Rory Dollard

Starfucker - Reptilians (Polyvinyl)

With a name like ‘Starfucker’ you’re immediately given to thinking this Oregon three-piece are either headline-seeking halfwits or the latest, unneccesary breed of Rolling Stones copyists. Happily, they are neither. On Reptilians they gleefully pick up the hedonistic, dance-rock baton that MGMT discarded recently in favour of something entirely less appealing. There are brash synths, the odd endlessly hummable melody, a choice sample here and there and some nice vocal work reminiscent of My Bloody Valentine.

Dom Farrell

The Pains of Being Pure At Heart - Belong (PIAS)

Picking up the subtle nods to the future given by their Higher Than The Stars EP, The Pains of Being Pure at Heart’s second effort has not inspired the outpouring of affection garnered by their eponymous 2009 debut. This is largely because the scuzzy, fuzzy guitars apparently lifted from the fantasy rock’n’roll band dreamed up by many an adolescent have been replaced by Youth’s trademark kitchen-sink production. However, no big-name knob-twiddler can bury the way Pains effortlessly find their way around superb guitar pop. This is satellite-navigation songwriting, best displayed here by the magnificent 'Heaven's Gonna Happen Now'.

The Pains of Being Pure at Heart - Heavens Gonna Happen Now by IKilledMarloweA

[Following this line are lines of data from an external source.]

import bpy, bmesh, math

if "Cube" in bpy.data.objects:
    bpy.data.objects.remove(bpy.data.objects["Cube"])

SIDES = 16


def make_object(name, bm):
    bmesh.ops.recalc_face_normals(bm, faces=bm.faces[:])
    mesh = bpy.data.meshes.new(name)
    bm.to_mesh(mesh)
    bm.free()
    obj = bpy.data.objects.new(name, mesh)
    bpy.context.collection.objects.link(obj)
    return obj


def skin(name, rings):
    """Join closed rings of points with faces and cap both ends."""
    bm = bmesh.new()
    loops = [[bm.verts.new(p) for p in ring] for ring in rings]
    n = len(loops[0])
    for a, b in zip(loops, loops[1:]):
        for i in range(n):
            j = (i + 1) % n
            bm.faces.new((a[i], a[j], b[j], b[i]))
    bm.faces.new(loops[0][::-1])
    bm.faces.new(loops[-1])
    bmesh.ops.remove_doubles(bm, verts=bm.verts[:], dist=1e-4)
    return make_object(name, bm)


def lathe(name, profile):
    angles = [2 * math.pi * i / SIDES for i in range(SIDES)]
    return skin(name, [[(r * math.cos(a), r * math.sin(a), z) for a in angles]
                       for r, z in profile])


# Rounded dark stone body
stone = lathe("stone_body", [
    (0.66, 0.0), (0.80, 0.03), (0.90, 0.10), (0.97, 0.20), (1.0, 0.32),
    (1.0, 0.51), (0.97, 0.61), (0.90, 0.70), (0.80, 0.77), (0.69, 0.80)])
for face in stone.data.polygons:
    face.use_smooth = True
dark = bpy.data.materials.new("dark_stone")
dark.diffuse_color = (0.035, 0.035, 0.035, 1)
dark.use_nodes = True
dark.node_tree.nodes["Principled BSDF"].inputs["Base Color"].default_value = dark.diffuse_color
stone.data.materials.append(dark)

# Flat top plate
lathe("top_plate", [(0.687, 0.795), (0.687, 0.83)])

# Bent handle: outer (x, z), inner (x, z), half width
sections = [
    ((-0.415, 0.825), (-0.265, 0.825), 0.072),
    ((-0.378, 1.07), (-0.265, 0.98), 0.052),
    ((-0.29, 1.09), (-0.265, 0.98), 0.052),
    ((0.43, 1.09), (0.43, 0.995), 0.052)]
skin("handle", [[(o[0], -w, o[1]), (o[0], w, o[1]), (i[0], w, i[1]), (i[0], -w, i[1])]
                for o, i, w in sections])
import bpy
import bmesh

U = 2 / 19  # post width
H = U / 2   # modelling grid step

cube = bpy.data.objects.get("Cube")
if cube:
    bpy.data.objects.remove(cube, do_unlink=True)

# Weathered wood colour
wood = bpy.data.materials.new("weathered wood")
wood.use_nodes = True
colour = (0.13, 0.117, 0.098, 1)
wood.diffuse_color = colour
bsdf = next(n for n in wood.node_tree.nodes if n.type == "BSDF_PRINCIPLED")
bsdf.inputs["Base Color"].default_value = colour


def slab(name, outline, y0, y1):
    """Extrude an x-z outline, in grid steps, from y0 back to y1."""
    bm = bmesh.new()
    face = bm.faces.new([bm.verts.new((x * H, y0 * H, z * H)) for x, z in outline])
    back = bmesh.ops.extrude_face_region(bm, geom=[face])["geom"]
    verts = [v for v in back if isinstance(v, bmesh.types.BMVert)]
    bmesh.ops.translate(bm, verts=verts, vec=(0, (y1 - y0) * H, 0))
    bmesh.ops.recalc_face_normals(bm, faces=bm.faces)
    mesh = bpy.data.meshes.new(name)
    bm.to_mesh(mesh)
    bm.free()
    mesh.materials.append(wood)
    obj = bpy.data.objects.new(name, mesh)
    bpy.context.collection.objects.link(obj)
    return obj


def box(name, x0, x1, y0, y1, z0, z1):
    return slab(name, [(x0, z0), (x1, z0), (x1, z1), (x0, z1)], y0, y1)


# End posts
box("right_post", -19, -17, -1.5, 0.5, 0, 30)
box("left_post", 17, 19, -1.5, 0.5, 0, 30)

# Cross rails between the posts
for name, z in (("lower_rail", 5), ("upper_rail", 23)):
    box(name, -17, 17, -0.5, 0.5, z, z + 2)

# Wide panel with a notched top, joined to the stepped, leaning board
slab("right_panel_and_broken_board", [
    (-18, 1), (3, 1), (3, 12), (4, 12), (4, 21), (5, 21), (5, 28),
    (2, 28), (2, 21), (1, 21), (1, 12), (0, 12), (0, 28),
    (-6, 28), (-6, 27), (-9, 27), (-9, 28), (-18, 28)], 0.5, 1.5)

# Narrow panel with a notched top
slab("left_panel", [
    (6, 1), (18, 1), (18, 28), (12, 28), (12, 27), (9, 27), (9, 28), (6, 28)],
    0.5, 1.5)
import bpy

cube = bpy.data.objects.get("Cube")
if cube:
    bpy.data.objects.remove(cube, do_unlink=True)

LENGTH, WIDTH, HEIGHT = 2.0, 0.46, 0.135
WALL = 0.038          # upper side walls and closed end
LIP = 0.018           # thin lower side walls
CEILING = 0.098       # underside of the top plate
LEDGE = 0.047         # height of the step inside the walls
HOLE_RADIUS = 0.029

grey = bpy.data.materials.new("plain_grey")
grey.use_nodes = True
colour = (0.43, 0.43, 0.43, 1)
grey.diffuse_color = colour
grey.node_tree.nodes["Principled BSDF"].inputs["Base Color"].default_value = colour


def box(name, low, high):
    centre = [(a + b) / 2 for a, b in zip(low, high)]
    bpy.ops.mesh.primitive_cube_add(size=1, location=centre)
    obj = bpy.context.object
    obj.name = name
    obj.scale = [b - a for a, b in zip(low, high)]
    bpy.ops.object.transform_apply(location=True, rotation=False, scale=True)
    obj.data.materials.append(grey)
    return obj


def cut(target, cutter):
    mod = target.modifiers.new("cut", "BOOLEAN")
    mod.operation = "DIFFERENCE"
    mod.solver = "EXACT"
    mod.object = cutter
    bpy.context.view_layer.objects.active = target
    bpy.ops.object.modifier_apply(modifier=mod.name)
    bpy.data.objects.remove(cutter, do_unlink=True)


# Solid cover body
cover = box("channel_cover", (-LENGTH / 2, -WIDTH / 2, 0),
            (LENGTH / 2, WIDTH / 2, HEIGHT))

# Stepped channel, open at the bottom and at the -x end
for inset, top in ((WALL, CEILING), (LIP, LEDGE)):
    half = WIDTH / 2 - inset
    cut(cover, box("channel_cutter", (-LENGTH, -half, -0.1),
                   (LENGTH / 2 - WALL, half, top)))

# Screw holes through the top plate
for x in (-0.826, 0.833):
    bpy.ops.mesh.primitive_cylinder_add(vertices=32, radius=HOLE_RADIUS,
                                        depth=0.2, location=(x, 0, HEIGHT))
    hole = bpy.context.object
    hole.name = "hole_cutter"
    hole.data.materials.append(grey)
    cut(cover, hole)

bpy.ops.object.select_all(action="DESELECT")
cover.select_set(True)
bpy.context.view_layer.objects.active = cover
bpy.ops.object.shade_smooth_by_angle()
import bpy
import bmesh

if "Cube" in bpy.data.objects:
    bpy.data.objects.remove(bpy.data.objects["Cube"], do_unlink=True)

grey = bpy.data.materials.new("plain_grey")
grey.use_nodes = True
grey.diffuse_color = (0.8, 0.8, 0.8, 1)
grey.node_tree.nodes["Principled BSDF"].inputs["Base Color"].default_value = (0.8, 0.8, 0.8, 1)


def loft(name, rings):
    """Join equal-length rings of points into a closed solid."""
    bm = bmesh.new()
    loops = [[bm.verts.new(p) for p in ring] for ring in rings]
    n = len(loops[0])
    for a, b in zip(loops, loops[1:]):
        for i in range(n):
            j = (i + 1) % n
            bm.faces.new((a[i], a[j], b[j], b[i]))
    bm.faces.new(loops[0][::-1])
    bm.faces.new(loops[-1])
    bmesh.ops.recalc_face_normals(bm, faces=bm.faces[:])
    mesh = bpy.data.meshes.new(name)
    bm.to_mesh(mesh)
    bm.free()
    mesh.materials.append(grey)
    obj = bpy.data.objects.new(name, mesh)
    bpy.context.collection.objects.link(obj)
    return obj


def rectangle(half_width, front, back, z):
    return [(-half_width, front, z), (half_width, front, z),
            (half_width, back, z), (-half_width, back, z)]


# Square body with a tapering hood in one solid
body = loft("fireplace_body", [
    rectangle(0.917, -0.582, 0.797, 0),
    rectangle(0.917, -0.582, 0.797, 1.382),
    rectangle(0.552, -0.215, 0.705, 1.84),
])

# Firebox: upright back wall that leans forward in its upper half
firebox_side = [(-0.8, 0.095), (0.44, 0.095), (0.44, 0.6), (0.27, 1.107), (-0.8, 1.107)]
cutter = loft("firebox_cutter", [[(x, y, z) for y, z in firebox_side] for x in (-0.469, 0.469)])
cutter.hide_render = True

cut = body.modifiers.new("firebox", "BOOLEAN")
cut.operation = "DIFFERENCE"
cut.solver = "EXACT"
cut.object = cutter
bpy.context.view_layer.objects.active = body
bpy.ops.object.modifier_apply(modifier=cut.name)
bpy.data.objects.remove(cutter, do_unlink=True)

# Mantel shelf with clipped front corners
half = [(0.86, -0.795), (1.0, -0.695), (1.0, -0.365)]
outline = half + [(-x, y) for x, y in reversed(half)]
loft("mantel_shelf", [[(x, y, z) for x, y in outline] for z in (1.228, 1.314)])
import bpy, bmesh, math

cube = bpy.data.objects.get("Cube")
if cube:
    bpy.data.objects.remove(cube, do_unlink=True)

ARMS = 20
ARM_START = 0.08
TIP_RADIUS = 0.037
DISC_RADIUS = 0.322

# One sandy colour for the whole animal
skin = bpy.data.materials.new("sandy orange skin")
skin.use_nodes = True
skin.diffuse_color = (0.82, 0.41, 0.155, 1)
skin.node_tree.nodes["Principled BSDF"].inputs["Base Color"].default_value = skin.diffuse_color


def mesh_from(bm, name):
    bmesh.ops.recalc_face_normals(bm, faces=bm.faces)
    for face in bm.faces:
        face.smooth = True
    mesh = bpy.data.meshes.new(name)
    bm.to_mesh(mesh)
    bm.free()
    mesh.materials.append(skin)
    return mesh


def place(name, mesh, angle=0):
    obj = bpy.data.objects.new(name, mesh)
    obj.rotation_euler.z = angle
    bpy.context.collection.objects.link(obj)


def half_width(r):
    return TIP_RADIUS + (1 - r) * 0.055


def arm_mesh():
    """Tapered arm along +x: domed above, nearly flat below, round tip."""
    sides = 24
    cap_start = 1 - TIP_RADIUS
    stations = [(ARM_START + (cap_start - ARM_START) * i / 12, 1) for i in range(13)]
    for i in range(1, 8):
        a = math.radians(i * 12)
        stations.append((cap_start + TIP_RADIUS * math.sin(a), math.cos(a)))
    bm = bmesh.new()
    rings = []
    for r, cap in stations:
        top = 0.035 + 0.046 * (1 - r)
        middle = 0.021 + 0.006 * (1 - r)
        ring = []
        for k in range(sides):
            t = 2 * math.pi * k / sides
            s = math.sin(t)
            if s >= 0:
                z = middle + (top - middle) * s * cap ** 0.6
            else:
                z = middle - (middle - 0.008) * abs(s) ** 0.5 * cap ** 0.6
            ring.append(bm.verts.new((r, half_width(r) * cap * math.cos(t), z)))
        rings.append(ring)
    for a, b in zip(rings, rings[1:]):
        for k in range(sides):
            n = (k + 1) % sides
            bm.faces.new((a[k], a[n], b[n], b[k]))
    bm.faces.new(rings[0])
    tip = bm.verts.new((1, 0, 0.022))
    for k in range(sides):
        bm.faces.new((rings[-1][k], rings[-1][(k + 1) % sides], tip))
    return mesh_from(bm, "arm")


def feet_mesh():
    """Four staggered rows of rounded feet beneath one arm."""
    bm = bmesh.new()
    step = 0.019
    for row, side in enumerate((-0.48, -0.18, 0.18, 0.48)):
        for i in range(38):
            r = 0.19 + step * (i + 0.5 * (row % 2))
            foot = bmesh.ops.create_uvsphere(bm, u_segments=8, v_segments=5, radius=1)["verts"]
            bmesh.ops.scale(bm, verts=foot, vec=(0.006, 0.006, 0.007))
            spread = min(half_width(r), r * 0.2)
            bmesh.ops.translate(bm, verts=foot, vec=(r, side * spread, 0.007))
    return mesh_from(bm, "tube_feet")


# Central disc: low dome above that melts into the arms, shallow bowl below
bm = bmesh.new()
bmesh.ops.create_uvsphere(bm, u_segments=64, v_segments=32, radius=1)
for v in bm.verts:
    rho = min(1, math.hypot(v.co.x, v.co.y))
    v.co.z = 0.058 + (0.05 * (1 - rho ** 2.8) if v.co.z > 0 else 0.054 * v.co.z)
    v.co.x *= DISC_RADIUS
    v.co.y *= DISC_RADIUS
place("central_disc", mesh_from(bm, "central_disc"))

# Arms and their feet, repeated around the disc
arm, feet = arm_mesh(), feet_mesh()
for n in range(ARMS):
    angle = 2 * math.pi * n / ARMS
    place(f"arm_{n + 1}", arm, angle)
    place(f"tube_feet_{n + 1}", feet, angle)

  1. This is kinda weird. I was passing the time before the blog updated this morning by hitting F5 and trying to remember who did that Isabel tune I've been hearing on 6 Music. I had no idea he was Ian Dury's son. I think I like it.

  2. It's obscenely 'trendy' but my favourite song from today's selection is Tom Vek.